One could ask "Well now what?, Which one should I mess with?". As is the case with most things – it doesn't matter much as long as you end up with the result you want. Do what works and gets you to the place you want to be. I will say that if you find yourself adjusting saturation due to skin tones you typically are using a white balance that is too warm. This is the case I find with a lot of people's correction process. I tend to use saturation (usually less) more as an effect and attempt to get the color balance where I happen to think it feels natural whatever that means.
A couple of other thoughts on the matter that are for the more technically oriented. Even though I have mostly skin or skin like colors in the screenshots (skin like being hair, lips, etc - which are surprisingly close in actual hue numbers) if you examine the differences between the color temperature skews versus the saturation skews away from center you'll find that the farther away the color is from skin the less visually affected it is by the temperature changes because of their relative small increments. Conversely they are more affected by the saturation adjustment. Hint - take a look at Mary's lips relative to the skin in the different variations. If there were some primary greens or blues it would be easier to see but I chose to make a very lopsided illustration here of mostly skin like tones.
Here are some of my personal preferences just as a starting point. You already know that I tend to color correct skin based on lighting context.

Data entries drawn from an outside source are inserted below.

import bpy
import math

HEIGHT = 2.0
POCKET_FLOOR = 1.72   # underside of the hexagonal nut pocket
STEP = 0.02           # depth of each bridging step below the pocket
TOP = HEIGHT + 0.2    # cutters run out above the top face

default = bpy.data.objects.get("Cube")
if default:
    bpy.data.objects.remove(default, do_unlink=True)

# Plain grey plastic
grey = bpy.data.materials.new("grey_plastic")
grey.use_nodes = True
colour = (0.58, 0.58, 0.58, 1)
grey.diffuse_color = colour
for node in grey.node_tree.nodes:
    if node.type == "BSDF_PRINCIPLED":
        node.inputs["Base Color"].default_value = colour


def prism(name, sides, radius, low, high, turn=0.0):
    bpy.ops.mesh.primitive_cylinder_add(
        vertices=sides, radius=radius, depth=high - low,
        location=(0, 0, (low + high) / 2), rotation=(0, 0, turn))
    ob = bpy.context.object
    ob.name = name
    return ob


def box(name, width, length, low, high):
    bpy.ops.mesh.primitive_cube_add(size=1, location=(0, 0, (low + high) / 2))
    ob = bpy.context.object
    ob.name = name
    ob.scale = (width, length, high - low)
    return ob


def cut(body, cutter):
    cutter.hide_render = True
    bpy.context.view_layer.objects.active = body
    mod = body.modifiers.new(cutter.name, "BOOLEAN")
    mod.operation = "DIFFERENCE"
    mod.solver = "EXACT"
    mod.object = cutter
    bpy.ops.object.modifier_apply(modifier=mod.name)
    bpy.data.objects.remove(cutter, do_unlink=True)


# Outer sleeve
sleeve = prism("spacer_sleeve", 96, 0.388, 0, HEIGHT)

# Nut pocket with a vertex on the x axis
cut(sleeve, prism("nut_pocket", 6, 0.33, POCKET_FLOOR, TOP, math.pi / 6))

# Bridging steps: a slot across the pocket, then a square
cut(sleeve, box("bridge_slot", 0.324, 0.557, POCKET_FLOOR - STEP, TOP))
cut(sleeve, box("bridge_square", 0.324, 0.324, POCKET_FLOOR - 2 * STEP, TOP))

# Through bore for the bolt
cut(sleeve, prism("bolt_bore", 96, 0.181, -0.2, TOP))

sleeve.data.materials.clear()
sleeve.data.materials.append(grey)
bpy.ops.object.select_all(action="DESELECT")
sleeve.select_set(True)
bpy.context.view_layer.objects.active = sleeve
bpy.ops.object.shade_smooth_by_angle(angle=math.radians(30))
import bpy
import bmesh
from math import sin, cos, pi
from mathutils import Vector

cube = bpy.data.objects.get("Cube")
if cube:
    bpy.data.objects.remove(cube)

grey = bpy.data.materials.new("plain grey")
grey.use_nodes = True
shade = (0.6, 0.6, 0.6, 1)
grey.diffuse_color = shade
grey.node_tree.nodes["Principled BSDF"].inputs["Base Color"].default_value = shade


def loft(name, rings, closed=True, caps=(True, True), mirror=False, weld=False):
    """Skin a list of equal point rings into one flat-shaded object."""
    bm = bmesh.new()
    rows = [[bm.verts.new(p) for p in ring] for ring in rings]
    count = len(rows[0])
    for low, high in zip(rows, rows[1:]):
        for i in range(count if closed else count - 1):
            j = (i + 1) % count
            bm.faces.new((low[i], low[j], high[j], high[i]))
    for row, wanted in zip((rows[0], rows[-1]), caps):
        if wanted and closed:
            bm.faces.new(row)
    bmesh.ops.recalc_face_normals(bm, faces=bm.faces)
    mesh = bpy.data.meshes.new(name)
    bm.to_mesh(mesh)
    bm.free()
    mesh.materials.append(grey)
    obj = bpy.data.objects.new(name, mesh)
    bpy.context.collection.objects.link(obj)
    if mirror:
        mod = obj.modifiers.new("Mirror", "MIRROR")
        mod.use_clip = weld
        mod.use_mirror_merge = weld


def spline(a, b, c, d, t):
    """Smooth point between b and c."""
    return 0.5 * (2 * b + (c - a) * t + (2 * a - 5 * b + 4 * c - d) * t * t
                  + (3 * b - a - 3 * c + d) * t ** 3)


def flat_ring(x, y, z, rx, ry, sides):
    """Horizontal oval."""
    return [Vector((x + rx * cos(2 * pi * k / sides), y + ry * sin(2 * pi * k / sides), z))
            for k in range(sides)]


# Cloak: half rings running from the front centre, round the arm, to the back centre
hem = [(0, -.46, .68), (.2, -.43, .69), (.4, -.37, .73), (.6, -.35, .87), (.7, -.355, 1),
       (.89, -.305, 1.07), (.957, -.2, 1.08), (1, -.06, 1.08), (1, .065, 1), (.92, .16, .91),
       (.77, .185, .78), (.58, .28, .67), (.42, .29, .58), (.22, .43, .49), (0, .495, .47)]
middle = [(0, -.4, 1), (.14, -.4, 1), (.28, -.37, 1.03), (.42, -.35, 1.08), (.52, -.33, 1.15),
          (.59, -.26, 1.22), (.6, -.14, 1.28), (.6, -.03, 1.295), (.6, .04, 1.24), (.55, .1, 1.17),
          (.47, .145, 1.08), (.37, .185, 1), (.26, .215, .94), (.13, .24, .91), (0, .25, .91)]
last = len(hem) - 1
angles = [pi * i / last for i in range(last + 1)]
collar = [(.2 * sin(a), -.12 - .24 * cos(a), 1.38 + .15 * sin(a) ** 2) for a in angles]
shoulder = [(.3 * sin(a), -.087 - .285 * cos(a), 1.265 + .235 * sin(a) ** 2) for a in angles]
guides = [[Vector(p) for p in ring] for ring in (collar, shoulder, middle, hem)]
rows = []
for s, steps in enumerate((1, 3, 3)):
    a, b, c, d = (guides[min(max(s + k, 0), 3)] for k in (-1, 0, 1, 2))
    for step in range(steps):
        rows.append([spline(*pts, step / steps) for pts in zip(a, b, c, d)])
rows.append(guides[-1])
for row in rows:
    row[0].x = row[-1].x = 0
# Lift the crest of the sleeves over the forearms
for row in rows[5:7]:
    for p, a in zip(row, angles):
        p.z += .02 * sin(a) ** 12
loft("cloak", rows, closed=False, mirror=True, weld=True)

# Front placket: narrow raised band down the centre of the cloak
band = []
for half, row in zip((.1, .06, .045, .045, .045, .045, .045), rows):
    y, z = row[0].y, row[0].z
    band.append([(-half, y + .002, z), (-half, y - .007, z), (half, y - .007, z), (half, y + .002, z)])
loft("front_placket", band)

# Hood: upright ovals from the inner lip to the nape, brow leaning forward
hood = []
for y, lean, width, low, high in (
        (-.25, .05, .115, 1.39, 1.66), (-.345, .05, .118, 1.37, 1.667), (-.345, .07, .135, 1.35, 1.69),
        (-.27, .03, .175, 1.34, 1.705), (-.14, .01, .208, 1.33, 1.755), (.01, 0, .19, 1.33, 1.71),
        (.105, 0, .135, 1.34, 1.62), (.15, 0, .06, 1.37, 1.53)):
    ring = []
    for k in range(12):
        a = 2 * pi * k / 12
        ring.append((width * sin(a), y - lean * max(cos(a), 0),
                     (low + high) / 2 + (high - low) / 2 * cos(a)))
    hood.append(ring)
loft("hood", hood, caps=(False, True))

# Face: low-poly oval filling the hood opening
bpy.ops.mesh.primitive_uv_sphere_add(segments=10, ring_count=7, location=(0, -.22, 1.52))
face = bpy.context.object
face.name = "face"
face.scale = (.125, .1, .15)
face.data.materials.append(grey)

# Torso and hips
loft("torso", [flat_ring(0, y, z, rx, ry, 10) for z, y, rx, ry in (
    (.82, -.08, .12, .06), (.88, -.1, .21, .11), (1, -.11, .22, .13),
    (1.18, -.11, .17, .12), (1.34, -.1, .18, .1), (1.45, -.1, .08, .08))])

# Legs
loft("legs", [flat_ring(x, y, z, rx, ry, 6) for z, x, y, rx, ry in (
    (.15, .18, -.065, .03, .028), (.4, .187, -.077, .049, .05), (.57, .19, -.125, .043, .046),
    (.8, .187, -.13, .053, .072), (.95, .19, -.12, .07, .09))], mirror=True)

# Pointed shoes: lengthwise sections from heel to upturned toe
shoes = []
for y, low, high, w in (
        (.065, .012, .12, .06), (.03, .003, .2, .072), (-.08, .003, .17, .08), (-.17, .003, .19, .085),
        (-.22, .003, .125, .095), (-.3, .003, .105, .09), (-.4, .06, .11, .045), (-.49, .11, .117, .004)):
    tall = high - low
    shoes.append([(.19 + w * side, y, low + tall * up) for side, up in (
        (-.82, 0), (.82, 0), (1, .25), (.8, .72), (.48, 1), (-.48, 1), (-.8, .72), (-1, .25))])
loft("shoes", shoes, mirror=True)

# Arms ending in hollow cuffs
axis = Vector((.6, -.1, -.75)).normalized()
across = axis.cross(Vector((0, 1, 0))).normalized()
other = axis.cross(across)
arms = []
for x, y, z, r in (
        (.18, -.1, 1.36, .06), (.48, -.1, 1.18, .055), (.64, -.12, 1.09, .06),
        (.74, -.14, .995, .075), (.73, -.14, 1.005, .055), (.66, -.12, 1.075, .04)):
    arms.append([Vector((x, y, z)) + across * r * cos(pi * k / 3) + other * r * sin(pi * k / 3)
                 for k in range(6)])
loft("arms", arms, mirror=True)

I don't like warm/soft nor do I like cool/hard in terms of light and color combinations. I have a special aversion to another set of combinations. I definitely do not like less contrast with more saturation or the opposite – less saturation with more contrast. Both of these things feel like a special effect to me with the former being hate worthy. Namely low contrast with tons of saturation. Just plain bad. Now let me point out the obvious as one last thing… the more contrast and more saturation in an image the more hair-trigger the skin tones. You will see even a tiny skew cool or warm. Tiny differences in light color will be more noticeable so will actually color variations in the persons skin that are bound to exist. It's usually a really bad idea to ramp up saturation a lot to deal with a color balance problem. It's probably less bad of an idea to ramp down saturation to deal with the opposite but still doesn't look right to my eyes.